- Opening Delimiter -

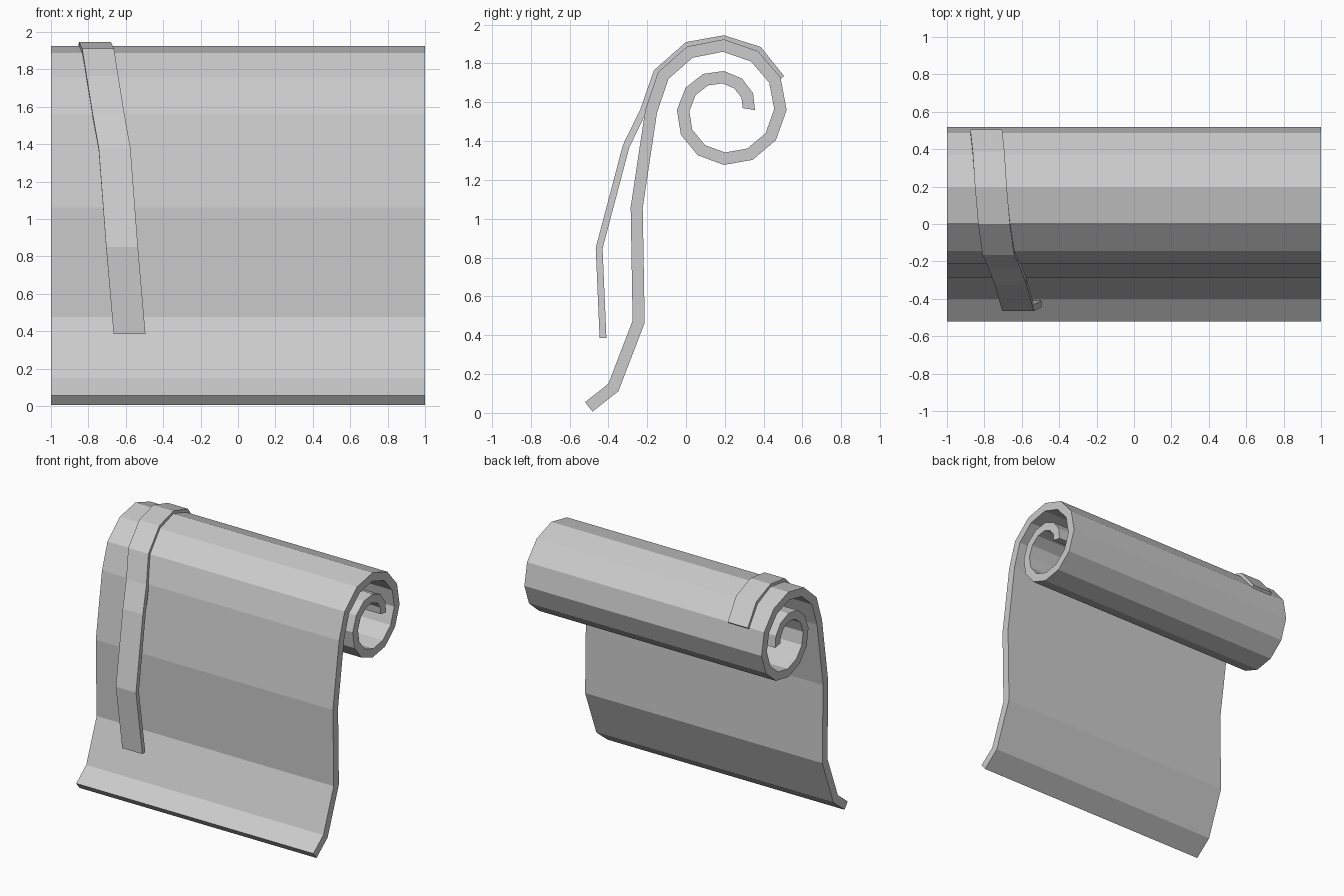
import bpy
import bmesh
from math import cos, sin, radians
from mathutils import Vector

cube = bpy.data.objects.get("Cube")
if cube:
    bpy.data.objects.remove(cube, do_unlink=True)

grey = bpy.data.materials.new("plain grey")
grey.use_nodes = True
COLOUR = (0.6, 0.6, 0.6, 1)
grey.diffuse_color = COLOUR
grey.node_tree.nodes["Principled BSDF"].inputs["Base Color"].default_value = COLOUR


def inner_line(points, thickness):
    """Offset a (y, z) path to its right with mitred corners."""
    pts = [Vector(p) for p in points]
    dirs = [(b - a).normalized() for a, b in zip(pts, pts[1:])]
    normals = [Vector((d.y, -d.x)) for d in dirs]
    result = []
    for p, n, m in zip(pts, normals[:1] + normals, normals + normals[-1:]):
        mid = (n + m).normalized()
        result.append(p + mid * thickness / mid.dot(n))
    return result


def make_strip(name, outer, inner, lefts, width):
    """Solid bent band: one four-cornered ring per path point."""
    bm = bmesh.new()
    rings = []
    for o, i, x in zip(outer, inner, lefts):
        corners = [(x, *o), (x + width, *o), (x + width, *i), (x, *i)]
        rings.append([bm.verts.new(c) for c in corners])
    for a, b in zip(rings, rings[1:]):
        for k in range(4):
            n = (k + 1) % 4
            bm.faces.new((a[k], a[n], b[n], b[k]))
    bm.faces.new(rings[0])
    bm.faces.new(rings[-1])
    bmesh.ops.recalc_face_normals(bm, faces=bm.faces)
    mesh = bpy.data.meshes.new(name)
    bm.to_mesh(mesh)
    bm.free()
    mesh.materials.append(grey)
    obj = bpy.data.objects.new(name, mesh)
    bpy.context.collection.objects.link(obj)
    return obj


# Hanging sheet that rolls up into a spiral at the top
hanging = [(-0.52, 0.055), (-0.4, 0.15), (-0.275, 0.475), (-0.285, 1.06)]
STEPS = 18
spiral = []
for s in range(STEPS + 2):
    angle = radians(180 - 30 * s)
    radius = 0.405 - 0.0136 * s
    spiral.append((0.195 + radius * cos(angle), 1.56 + radius * sin(angle)))
sheet_outer = hanging + spiral
sheet_inner = inner_line(sheet_outer, 0.062)
# the extra last point only squares off the spiral's end
make_strip("rolled_sheet", sheet_outer[:-1], sheet_inner[:-1],
           [-1] * (len(sheet_outer) - 1), 2)

# Slanting strap laid over the roll: left edge x, then y and z
strap = [
    (-0.665, -0.445, 0.385), (-0.705, -0.465, 0.85), (-0.745, -0.325, 1.38),
    (-0.778, -0.235, 1.565), (-0.81, -0.165, 1.765), (-0.833, 0, 1.91),
    (-0.85, 0.195, 1.945), (-0.862, 0.385, 1.885), (-0.875, 0.505, 1.735),
]
strap_outer = [p[1:] for p in strap]
make_strip("strap", strap_outer, inner_line(strap_outer, 0.035),
           [p[0] for p in strap], 0.17)
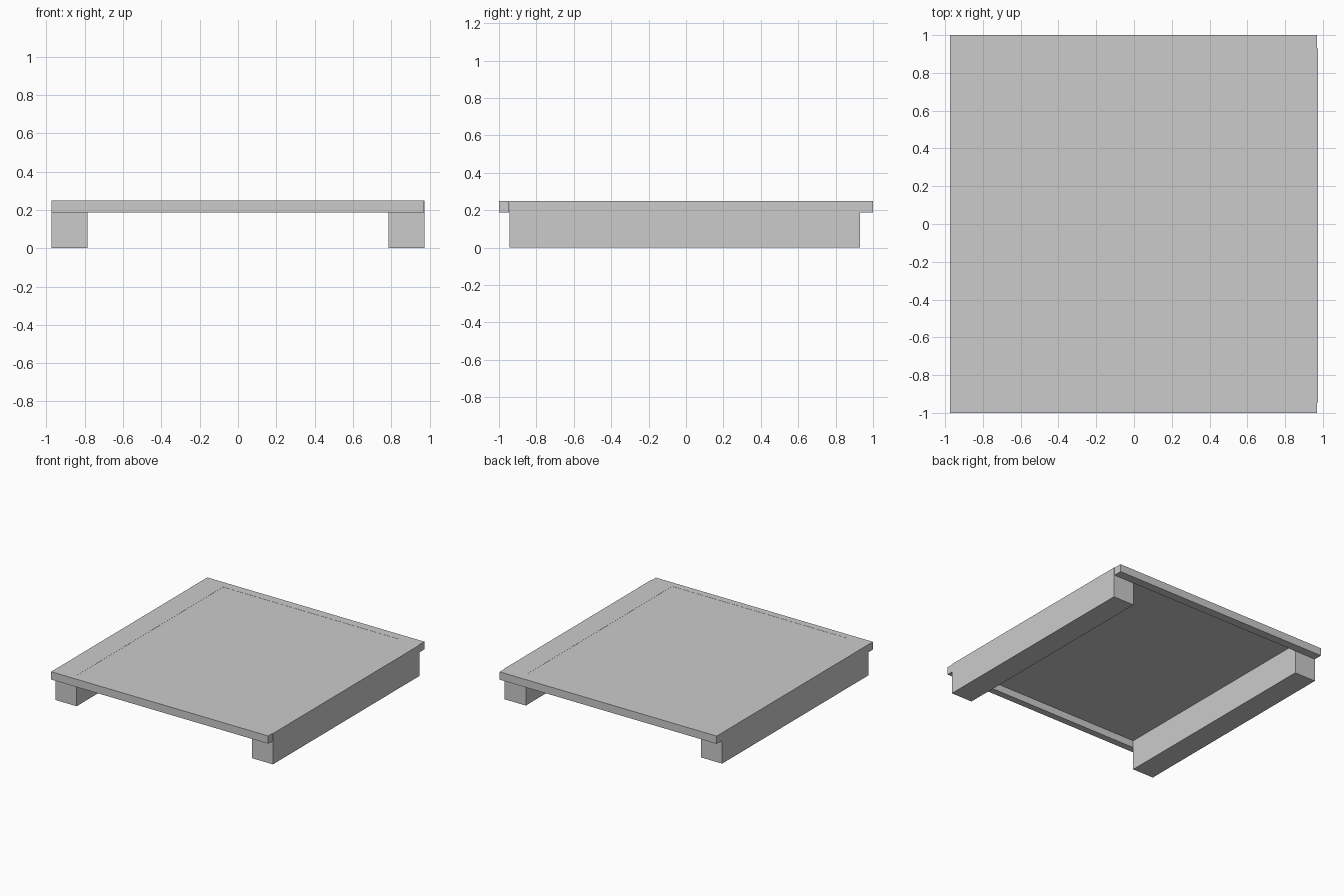
import bpy

if "Cube" in bpy.data.objects:
    bpy.data.objects.remove(bpy.data.objects["Cube"])


def box(name, lo, hi):
    """Axis-aligned box between two corners."""
    bpy.ops.mesh.primitive_cube_add(size=1, location=[(a + b) / 2 for a, b in zip(lo, hi)])
    ob = bpy.context.object
    ob.name = name
    ob.scale = [b - a for a, b in zip(lo, hi)]
    bpy.ops.object.transform_apply(location=False, rotation=False, scale=True)
    return ob


TOP, BAR_Z = 0.25, 0.187          # top height, underside of end bars
FRONT, BACK = -0.945, 0.93        # ends of the runners
OUT, INNER = 0.975, 0.785         # outer and inner faces of the runners

# Full-height side runners
box("left_runner", (-OUT, FRONT, 0), (-INNER, BACK, TOP))
box("right_runner", (INNER, FRONT, 0), (OUT, BACK, TOP))

# Shallow bars across the front and back ends
box("front_bar", (-OUT, -1, BAR_Z), (0.97, FRONT, TOP))
box("back_bar", (-OUT, BACK, BAR_Z), (0.97, 1, TOP))

# Thin deck panel held between runners and bars
box("deck_panel", (-INNER, FRONT, TOP - 0.005), (INNER, BACK, TOP - 0.001))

- Closing Delimiter -

== TASK REQUIREMENTS ==
For each line above that carries the word "data", copy it out.

== RESPONSE BELOW ==
cube = bpy.data.objects.get("Cube")
    bpy.data.objects.remove(cube, do_unlink=True)
grey = bpy.data.materials.new("plain grey")
    mesh = bpy.data.meshes.new(name)
    obj = bpy.data.objects.new(name, mesh)
if "Cube" in bpy.data.objects:
    bpy.data.objects.remove(bpy.data.objects["Cube"])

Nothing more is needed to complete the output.